The line shuffles forward and two dozen board, flinging backpacks and sunglasses away onto the station. A bored attendant mumbles through his speech about hands and feet and photography. He taps a button, then another. There's a pause, a grinding of metal, and then the wheels begin to click as the car climbs skyward. At the apex, the air is cold and it's quiet, the noise of the park dimmed by the distance. Two dozen hearts pound and then the breaks release. The rest is gravity. Those obnoxious girls in the front row scream first, and soon the train is a choir. They screech and holler and laugh, bouncing through adrenal ecstasy. It is an equal and opposite reaction to the climb, the laws of physics.
So he waits on line beside her, silent. She's silent too. It's about four in the afternoon, not hot anymore. Sun-baked toddlers carry tiny stuffed fish, talking excitedly to their older siblings whose painted faces fashion them tigers and zebras, and Batman.
Our hero shifts his weight several times, clears his throat, and begins talking at her backside.
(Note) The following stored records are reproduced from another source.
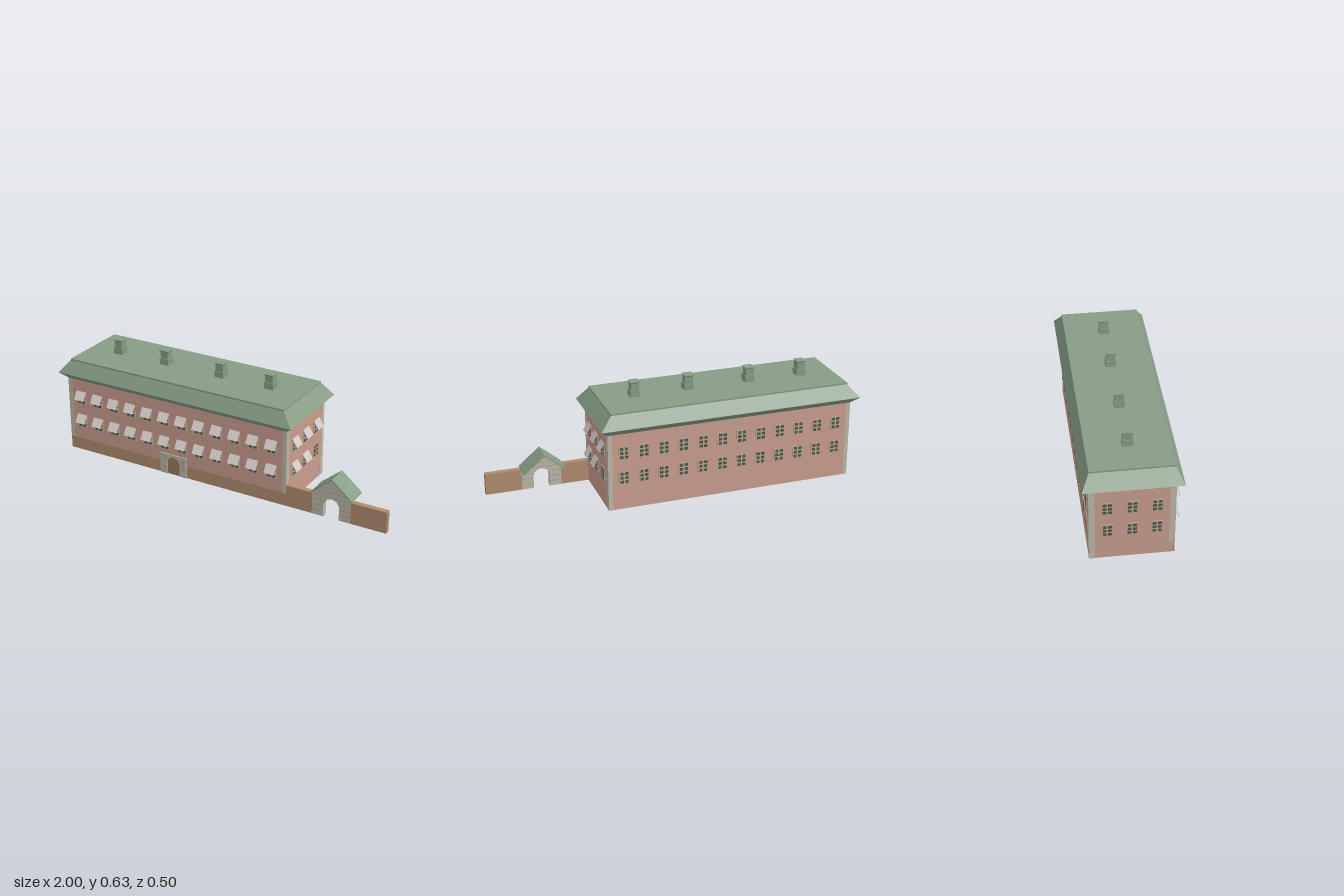
import * as THREE from 'three';

const mat = (color, side = THREE.FrontSide) =>
  new THREE.MeshStandardMaterial({ color, side, flatShading: true });
const M = {
  brick: mat(0xc99d8e), roof: mat(0x879c85), stone: mat(0xbcb7a8), joint: mat(0x858277),
  earth: mat(0xb08d6e), frame: mat(0xb9a684), glass: mat(0x505456), awning: mat(0xd3cac7),
  door: mat(0x9a7a5c),
};

// Main block extents
const X0 = -0.958, X1 = 0.425, CX = (X0 + X1) / 2, HX = (X1 - X0) / 2, HZ = 0.214, WALL = 0.432;

function add(parent, name, geometry, material, x = 0, y = 0, z = 0) {
  const mesh = new THREE.Mesh(geometry, material);
  mesh.name = name;
  mesh.position.set(x, y, z);
  parent.add(mesh);
  return mesh;
}

// Box given by its minimum and maximum corners
function box(parent, name, material, x0, x1, y0, y1, z0, z1) {
  return add(parent, name, new THREE.BoxGeometry(x1 - x0, y1 - y0, z1 - z0), material,
    (x0 + x1) / 2, (y0 + y1) / 2, (z0 + z1) / 2);
}

// Stack of rectangles [halfX, halfZ, y] joined by flat sides and capped at both ends
function loftRects(rings) {
  const pos = [];
  const corner = ([hx, hz, y], i) => [[-hx, y, hz], [hx, y, hz], [hx, y, -hz], [-hx, y, -hz]][i % 4];
  const quad = (a, b, c, d) => pos.push(...a, ...b, ...c, ...a, ...c, ...d);
  for (let r = 0; r < rings.length - 1; r++)
    for (let i = 0; i < 4; i++)
      quad(corner(rings[r], i), corner(rings[r], i + 1), corner(rings[r + 1], i + 1), corner(rings[r + 1], i));
  const top = rings[rings.length - 1], low = rings[0];
  quad(...[0, 1, 2, 3].map((i) => corner(top, i)));
  quad(...[3, 2, 1, 0].map((i) => corner(low, i)));
  const g = new THREE.BufferGeometry();
  g.setAttribute('position', new THREE.Float32BufferAttribute(pos, 3));
  g.computeVertexNormals();
  return g;
}

// Six-pane window, facing +z, origin at its centre on the wall
const frameGeo = new THREE.BoxGeometry(0.061, 0.073, 0.008);
const paneGeo = new THREE.BoxGeometry(0.018, 0.0155, 0.002);
const awningGeo = new THREE.BoxGeometry(0.0625, 0.054, 0.002);
const armGeo = new THREE.BoxGeometry(0.0015, 0.0015, 0.026);

function makeWindow(withAwning) {
  const w = new THREE.Group();
  w.name = 'window';
  add(w, 'windowFrame', frameGeo, M.frame);
  for (const x of [-0.0134, 0.0134])
    for (const y of [-0.0235, 0, 0.0235]) add(w, 'windowPane', paneGeo, M.glass, x, y, 0.0042);
  if (withAwning) {
    add(w, 'awning', awningGeo, M.awning, 0, 0.0625 - 0.0005 - 0.0485 / 2 + 0.0005 - 0.0235 + 0.0265, 0.0165)
      .rotation.x = -0.56;
    w.getObjectByName('awning').position.y = 0.0185;
    for (const s of [-1, 1]) add(w, 'awningArm', armGeo, M.awning, s * 0.029, -0.003, 0.016);
  }
  return w;
}

// Two storeys of windows along one wall
function windowWall(parent, name, count, pitch, centre, angle, hasAwning) {
  const wall = new THREE.Group();
  wall.name = name;
  for (let row = 0; row < 2; row++)
    for (let i = 0; i < count; i++) {
      const w = makeWindow(hasAwning(row, i));
      w.position.set((i - (count - 1) / 2) * pitch, row ? 0.3235 : 0.1815, 0);
      wall.add(w);
    }
  wall.position.copy(centre);
  wall.rotation.y = angle;
  parent.add(wall);
}

// Arched opening drawn clockwise from the ground, appended to an outline
function archOutline(shape, half, spring) {
  shape.lineTo(half, 0);
  shape.lineTo(half, spring);
  shape.absarc(0, spring, half, 0, Math.PI, false);
  shape.lineTo(-half, 0);
}

const extrude = (shape, depth) =>
  new THREE.ExtrudeGeometry(shape, { depth, bevelEnabled: false, curveSegments: 10 });

function makeBuilding() {
  const b = new THREE.Group();
  b.name = 'building';
  box(b, 'walls', M.brick, X0, X1, 0, WALL, -HZ, HZ);
  box(b, 'plinth', M.earth, X0, X1, 0, 0.073, HZ - 0.01, HZ + 0.001);

  // Corner pilasters
  for (const sx of [-1, 1])
    for (const sz of [-1, 1]) {
      const y0 = sz > 0 ? 0.073 : 0;
      add(b, 'cornerPilaster', new THREE.BoxGeometry(0.024, WALL - y0, 0.031), M.stone,
        CX + sx * (HX - 0.011), (WALL + y0) / 2, sz * (HZ - 0.0145));
    }

  // Roof with flared eaves and a flat top
  add(b, 'roof', loftRects([
    [HX - 0.002, HZ - 0.001, 0.43], [HX + 0.012, HZ + 0.011, 0.442],
    [HX + 0.041, HZ + 0.036, 0.467], [HX - 0.021, HZ - 0.004, 0.539], [HX - 0.021, HZ - 0.004, 0.548],
  ]), M.roof, CX);

  // Chimneys
  const chimney = loftRects([
    [0.027, 0.027, 0.54], [0.027, 0.027, 0.583], [0.0225, 0.0225, 0.583],
    [0.0225, 0.0225, 0.623], [0.027, 0.027, 0.628], [0.027, 0.027, 0.631],
  ]);
  for (const x of [-0.745, -0.44, -0.09, 0.213]) add(b, 'chimney', chimney, M.roof, x);

  // Windows, with awnings on the front and left walls
  const v = (x, z) => new THREE.Vector3(x, 0, z);
  windowWall(b, 'frontWindows', 12, 0.1102, v(-0.267, HZ), 0, () => true);
  windowWall(b, 'backWindows', 12, 0.1102, v(-0.267, -HZ), Math.PI, () => false);
  windowWall(b, 'leftWindows', 3, 0.123, v(X1, 0), Math.PI / 2, (row, i) => row === 1 || i < 2);
  windowWall(b, 'rightWindows', 3, 0.123, v(X0, 0), -Math.PI / 2, () => false);
  return b;
}

// Stone doorway on the front wall
function makeDoorway() {
  const d = new THREE.Group();
  d.name = 'doorway';
  const s = new THREE.Shape();
  s.moveTo(-0.084, 0);
  archOutline(s, 0.038, 0.068);
  s.lineTo(-0.084, 0);
  const outer = new THREE.Shape();
  outer.moveTo(-0.084, 0);
  outer.lineTo(-0.038, 0);
  outer.lineTo(-0.038, 0.068);
  outer.absarc(0, 0.068, 0.038, Math.PI, 0, true);
  for (const [x, y] of [[0.038, 0], [0.084, 0], [0.084, 0.12], [-0.084, 0.12]]) outer.lineTo(x, y);
  add(d, 'doorSurround', extrude(outer, 0.006), M.stone);
  add(d, 'door', new THREE.BoxGeometry(0.078, 0.106, 0.002), M.door, 0, 0.053, 0.001);
  for (const sx of [-1, 1]) {
    add(d, 'pillarJoint', new THREE.BoxGeometry(0.002, 0.118, 0.001), M.joint, sx * 0.058, 0.06, 0.006);
    for (const y of [0.04, 0.09])
      add(d, 'courseJoint', new THREE.BoxGeometry(0.044, 0.002, 0.001), M.joint, sx * 0.062, y, 0.006);
  }
  d.position.set(-0.267, 0, HZ);
  return d;
}

// Gabled stone gate in the yard wall
function makeGate() {
  const g = new THREE.Group();
  g.name = 'gate';
  const s = new THREE.Shape();
  s.moveTo(-0.11, 0);
  s.lineTo(-0.045, 0);
  s.lineTo(-0.045, 0.066);
  s.absarc(0, 0.066, 0.045, Math.PI, 0, true);
  for (const [x, y] of [[0.045, 0], [0.11, 0], [0.11, 0.126], [0, 0.219], [-0.11, 0.126]]) s.lineTo(x, y);
  add(g, 'gateWall', extrude(s, 0.032), M.stone, 0, 0, 0.183);

  // Masonry joints on both faces
  for (const z of [0.183, 0.215]) {
    for (const y of [0.03, 0.06, 0.09])
      for (const sx of [-1, 1])
        add(g, 'courseJoint', new THREE.BoxGeometry(0.06, 0.0015, 0.001), M.joint, sx * 0.079, y, z);
    for (const y of [0.122, 0.147, 0.172, 0.195]) {
      const half = Math.min(0.108, (0.217 - y) * 1.18);
      add(g, 'gableJoint', new THREE.BoxGeometry(2 * half, 0.0015, 0.001), M.joint, 0, y, z);
    }
  }

  // Pitched roof reaching back over the passage
  const r = new THREE.Shape([[-0.115, 0.123], [0, 0.219], [0.115, 0.123], [0.115, 0.131], [0, 0.227], [-0.115, 0.131]]
    .map(([x, y]) => new THREE.Vector2(x, y)));
  add(g, 'gateRoof', extrude(r, 0.121), M.roof, 0, 0, 0.097);
  g.position.x = 0.69;
  return g;
}

export function createModel() {
  const model = new THREE.Group();
  model.name = 'barracks';
  model.add(makeBuilding(), makeDoorway(), makeGate());
  // Yard wall on either side of the gate
  box(model, 'yardWallInner', M.earth, X1, 0.581, 0, 0.121, 0.184, 0.214);
  box(model, 'yardWallOuter', M.earth, 0.799, 1, 0, 0.121, 0.184, 0.214);
  return model;
}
“If you're really going to believe something GABBY told you over what I say then we have bigger problems than this anyway. I wasn't even AT that party, you were in Cape Cod and I was in Pennsylvania.”
“Then why'd you delete all your texts? And how'd your brother go to his basketball game if you were in Pennsylvania?” She paused and her voice filled with venom. “Why do you keep lying to me?”
“My phone only saves like 200 texts. Then it deletes old ones. You know you're being crazy. And oh my god, my brother didn't go to his basketball game. How many times do we have to have this conversation? I'm not the one who lies.”
“You're such a dick.”
He opens his mouth and closes it, defeated. The line shuffles forward again and the two of them walk up metal stairs into the station. She tosses her purse onto a bench and wordlessly buckles her seat-belt. He tugs at the end, to help make sure it's tight enough.
“Don't. Touch. Me.”
“Are you serious?”
She doesn't reply, and the safety bar swings down. He stares into space and thinks about how he almost didn't move into a house on her street. A nasally voice demands for limb control, and prohibits photography. There's a pause, the attendant hits a button, and all that noise starts as they click up the hill. Our hero's knuckles have been white for ten minutes. The car ascends higher and higher up the track, as people fade into ants and cars become toys.
The train rolls over the hilltop, and there's a pause. It's eight seconds before the brakes release. He turns to her, but her gaze stays fixed on faraway treetops. He thinks of their conversation in the queue. He thinks about about the full ride at Choate he gave up to be near her, about the parties he missed to spend arguing with her. He thinks about the friends he pushed away with absence, about the wave of relief that came every time she answered the phone and didn't sound angry. He does all this thinking in about six seconds and in the final two, feels the words spiral out from his heart and up his throat, then ricocheting off clenched teeth. He takes a deep breath.
“I want to break up.” This time she turns around, but it's too late. His eyes snap shut, his hands raise up, a girl in the front row shrieks, and he's free.